“Love is bigger than anything in its way” U2
Here we share the story of Paula who is currently fighting Papillary Thyroid cancer. She asks other thyroid cancer fighters to join online support groups as they know what you are dealing with.
“In 2012, two tiny nodules were discovered on my otherwise healthy thyroid incidentally on an MRI of my neck and spine. After a biopsy was indeterminate, I had surgery to remove the right half of my thyroid and pathology confirmed they were malignant, papillary thyroid cancer, so the other half was removed 2 weeks later”.
“One month after my first two surgeries in 2012, I needed a third to remove the excess tissue left behind, so I could have the radioactive iodine (RAI) to ablate remaining cells. However, a small piece remained, but it was too large for further treatment, so I went for a second opinion at Sloan-Kettering. I was told my tumors were microcarcinomas, so I was considered “low risk”, and didn’t need RAI, or more surgery! What a relief, right!?
Fast forward to Dec 2016, a new nodule appeared.
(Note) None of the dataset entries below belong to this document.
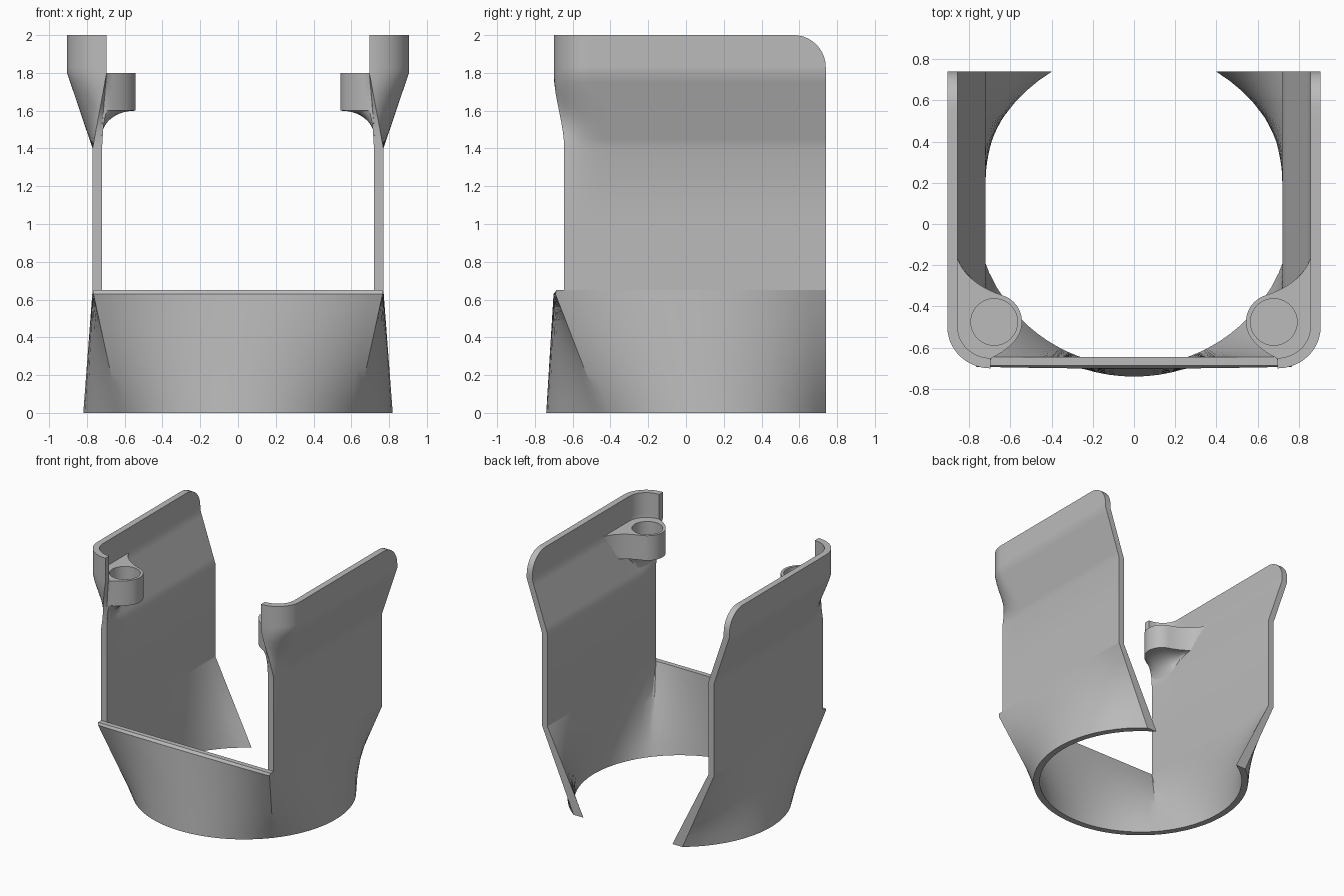
import bpy, bmesh, math
from mathutils import Vector

if "Cube" in bpy.data.objects:
    bpy.data.objects.remove(bpy.data.objects["Cube"])

grey = bpy.data.materials.new("plain grey")
grey.use_nodes = True
grey.diffuse_color = (0.5, 0.5, 0.5, 1)
grey.node_tree.nodes["Principled BSDF"].inputs["Base Color"].default_value = (0.5, 0.5, 0.5, 1)

THICK = 0.05     # wall thickness
BACK = 0.74      # open rear edge
RIM = 0.65       # top of the front panel
CENTRE_Y = 0.08  # centre of the round base


def lerp(a, b, t):
    return a + (b - a) * t


def finish(bm, name):
    bmesh.ops.remove_doubles(bm, verts=bm.verts, dist=0.0005)
    bmesh.ops.recalc_face_normals(bm, faces=bm.faces)
    mesh = bpy.data.meshes.new(name)
    bm.to_mesh(mesh)
    bm.free()
    mesh.materials.append(grey)
    obj = bpy.data.objects.new(name, mesh)
    bpy.context.collection.objects.link(obj)
    return obj


def smooth(obj):
    bpy.ops.object.select_all(action='DESELECT')
    obj.select_set(True)
    bpy.context.view_layer.objects.active = obj
    bpy.ops.object.shade_smooth_by_angle(angle=math.radians(28))


def shell(name, outer, inner, cap_bottom, cap_top):
    """Thick sheet from two grids of points; caps are ranges of columns."""
    bm = bmesh.new()
    o = [[bm.verts.new(p) for p in row] for row in outer]
    i = [[bm.verts.new(p) for p in row] for row in inner]
    rows, cols = len(o), len(o[0])
    for r in range(rows - 1):
        for g in (o, i):
            for c in range(cols - 1):
                bm.faces.new((g[r][c], g[r][c + 1], g[r + 1][c + 1], g[r + 1][c]))
        for c in (0, cols - 1):
            bm.faces.new((o[r][c], o[r + 1][c], i[r + 1][c], i[r][c]))
    for r, span in ((0, cap_bottom), (rows - 1, cap_top)):
        for c in span:
            bm.faces.new((o[r][c], o[r][c + 1], i[r][c + 1], i[r][c]))
    return finish(bm, name)


# Lower skirt: round base lofted to a square U
SIDE, FRONT = 16, 24
CORNER = math.radians(-40)


def skirt_row(z, d):
    t = z / RIM
    radius = 0.82 - d
    end = math.asin((BACK - CENTRE_Y) / radius)
    half = 0.77 - d
    front_y = -0.645 if d else (-0.70 if z < RIM else -0.685)
    right = []
    for k in range(SIDE + 1):
        y = lerp(BACK, -0.645, k / SIDE)
        right.append((half, y, lerp(end, CORNER, (BACK - y) / (BACK + 0.70))))
    front = []
    for k in range(FRONT + 1):
        s = k / FRONT
        front.append((lerp(half, -half, s), front_y, lerp(CORNER, -math.pi - CORNER, s)))
    left = [(-x, y, math.pi - a) for x, y, a in reversed(right)]
    return [(lerp(radius * math.cos(a), x, t), lerp(CENTRE_Y + radius * math.sin(a), y, t), z)
            for x, y, a in right + front + left]


levels = [0.63 * k / 8 for k in range(9)] + [RIM]
skirt_outer = [skirt_row(z, 0) for z in levels]
skirt_inner = [skirt_row(z, THICK) for z in levels]
smooth(shell("lower_skirt", skirt_outer, skirt_inner,
             range(len(skirt_outer[0]) - 1), range(SIDE, SIDE + FRONT + 2)))


# Upper side walls: vertical, flared, then hooked round the front corner
def wall_point(u, z, d):
    k = min(max((z - 1.4) / 0.4, 0), 1)
    s = k * k * (3 - 2 * k)
    rear = BACK
    if z > 1.83:
        rear = BACK - 0.17 + math.sqrt(max(0, 0.17 ** 2 - (z - 1.83) ** 2))
    if u <= 0.5:
        low_y, high_y, high_x = lerp(rear, -0.4, 2 * u), lerp(rear, -0.5, 2 * u), 0.905 - d
    else:
        v = 2 * u - 1
        a = v * math.pi / 2
        low_y = lerp(-0.4, -0.645, v)
        high_x = 0.695 + (0.21 - d) * math.cos(a)
        high_y = -0.5 - (0.2 - d) * math.sin(a)
    return Vector((lerp(0.77 - d, high_x, k), lerp(low_y, high_y, s), z))


wall_levels = [RIM, 1.0] + [1.4 + 0.05 * k for k in range(9)]
wall_levels += [1.83 + 0.17 * math.sin(math.pi * k / 20) for k in range(11)]


# Screw boss footprint: fillet, round nose, fillet
def bezier(a, b, c, n):
    a, b, c = Vector(a), Vector(b), Vector(c)
    return [a.lerp(b, k / n).lerp(b.lerp(c, k / n), k / n) for k in range(n + 1)]


BX, BY, BR = 0.678, -0.475, 0.135


def nose(angle):
    a = math.radians(angle)
    return (BX + BR * math.cos(a), BY + BR * math.sin(a))


footprint = bezier((0.87, -0.12), (0.84, -0.28), nose(107), 12)
footprint += [Vector(nose(107 + 98 * k / 14)) for k in range(1, 14)]
footprint += bezier(nose(205), (0.59, -0.60), (0.69, -0.65), 8)


def boss_ring(z, f):
    n = len(footprint) - 1
    back = [wall_point(lerp(0.35, 1, k / n), z, THICK * 0.8) for k in range(n + 1)]
    ring = []
    for p, m in zip(footprint, back):
        target = Vector((min(p.x, back[0].x - 0.003), p.y, z))
        ring.append(m.lerp(target, f))
    return ring + back[::-1]


def build_boss(name, sign):
    rings = []
    for k in range(11):
        t = lerp(0.3, math.pi / 2, k / 10)
        rings.append(boss_ring(1.4 + 0.2 * math.sin(t), 1 - math.cos(t)))
    rings += [boss_ring(z, 1) for z in (1.65, 1.7, 1.75, 1.8)]
    bm = bmesh.new()
    loops = [[bm.verts.new((sign * p.x, p.y, p.z)) for p in ring] for ring in rings]
    for a, b in zip(loops, loops[1:]):
        for k in range(len(a)):
            j = (k + 1) % len(a)
            bm.faces.new((a[k], a[j], b[j], b[k]))
    bm.faces.new(loops[0])
    bm.faces.new(loops[-1])
    boss = finish(bm, name)

    # Blind hole
    bpy.ops.mesh.primitive_cylinder_add(vertices=48, radius=0.113, depth=0.3,
                                        location=(sign * BX, BY, 1.765))
    cutter = bpy.context.object
    cutter.name = "hole_cutter"
    cutter.hide_render = True
    cutter.data.materials.append(grey)
    cut = boss.modifiers.new("hole", 'BOOLEAN')
    cut.operation, cut.solver, cut.object = 'DIFFERENCE', 'EXACT', cutter
    bpy.ops.object.select_all(action='DESELECT')
    boss.select_set(True)
    bpy.context.view_layer.objects.active = boss
    bpy.ops.object.modifier_apply(modifier="hole")
    bpy.data.objects.remove(cutter)
    smooth(boss)


for side, sign in (("left", 1), ("right", -1)):
    grids = []
    for d in (0, THICK):
        grids.append([[(sign * p.x, p.y, p.z) for p in
                       (wall_point(k / 28, z, d) for k in range(29))] for z in wall_levels])
    smooth(shell(side + "_wall", grids[0], grids[1], range(0), range(28)))
    build_boss(side + "_screw_boss", sign)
Biopsy once again was indeterminate, but this it was sent for further testing revealing a mutation, BRAF v600e. I was no longer low risk stage 1, and now am high risk stage 3. This nodule was nestled very close to my carotid artery. Surgery wasn’t something I wanted to go through again and was proving to be difficult, so I prepared for RAI.
I needed to go off my thyroid meds for 6 weeks which made me severely hypothyroid and feeling really awful, probably the worst I’ve ever felt in my life. I wasn’t allowed to drive, so I needed to arrange for rides to and from the hospital. I felt like a slug.
I needed dosimetry to calculate my exact dose. Which is a series of whole-body scans (WBS) and bloodwork over a week. My teeny nodule wasn’t cooperating and wasn’t absorbing the iodine as expected, so I needed a higher dose of RAI.
In April 2017, after several weeks preparing on a low iodine diet and no meds, I had 243 mci of RAI. I had to remain in the hospital in isolation for 2 days, and then another 2 1/2 weeks at home after that. I have multiple cats, and just being near me can affect their thyroid so I couldn’t be near anyone living for a long time.
So, in April 2018 at my 1 yr. follow up, I was shocked to hear that tiny little nodule was still there! I am resistant to RAI!
I had that fourth surgery in July 2018 to remove the teeny nodule. It was attached to my recurrent laryngeal nerve.
I recently had my 3-month post op follow, and unfortunately the numbers show another recurrence. As I write this, I don’t know the next steps. The damage to my salivary glands from the radiation is permanent. I cannot have any more RAI”.
Update 15th March 2019: I had my 3-month bloodwork this month and my doctor called me today with good news finally, my Tg levels are undetectable! Tomorrow is my birthday, and that is the best birthday gift ever!
“I hate having to tell my entire story to be taken seriously. Two words do not go together, good and cancer. Thyroid cancer is often described as “the good cancer”. There is NO such thing as the good cancer. It’s also not “the easiest to treat”, or “if you could choose which cancer to have, choose thyroid cancer”
No! Stop that! I’ve had 4 surgeries, a hefty dose of radiation, and am not done yet. My cancer is very real and treatment is ongoing. I believe this thought process is why people aren’t as supportive as they could be.
Cancer is cancer. Mine is very real and it has changed me. I’m more compassionate, more empathetic, more patient, more supportive.
Finding the correct replacement medication takes a while. Living without a thyroid, we have to take a little pill every day. Finding one that works and the correct dosage can be challenging. It’s important to find a doctor that also treats based on how you feel, not just labs. I do finally feel as close to normal as I can on my current dose. For me, less fillers is better”.
Motivation to fight cancer
“My daughter. She is a sophomore in college, and wants to make a difference in this world. She is studying biomedical engineering, and is heavily involved with relay for life for the past 6 years.
Cancer is doing its best to define me, I won’t let that happen”.
Message to other Fighters
“Join support groups, those people know what you are dealing with and can help you understand what to expect. Don’t be afraid to ask for help. I’m a caregiver along with my husband, for his mother who suffered a stroke 2 years ago. We need help too sometimes.
Life can be overwhelming. Sometimes the most help comes for those you least expect it from.
And sometimes, that support has paws”.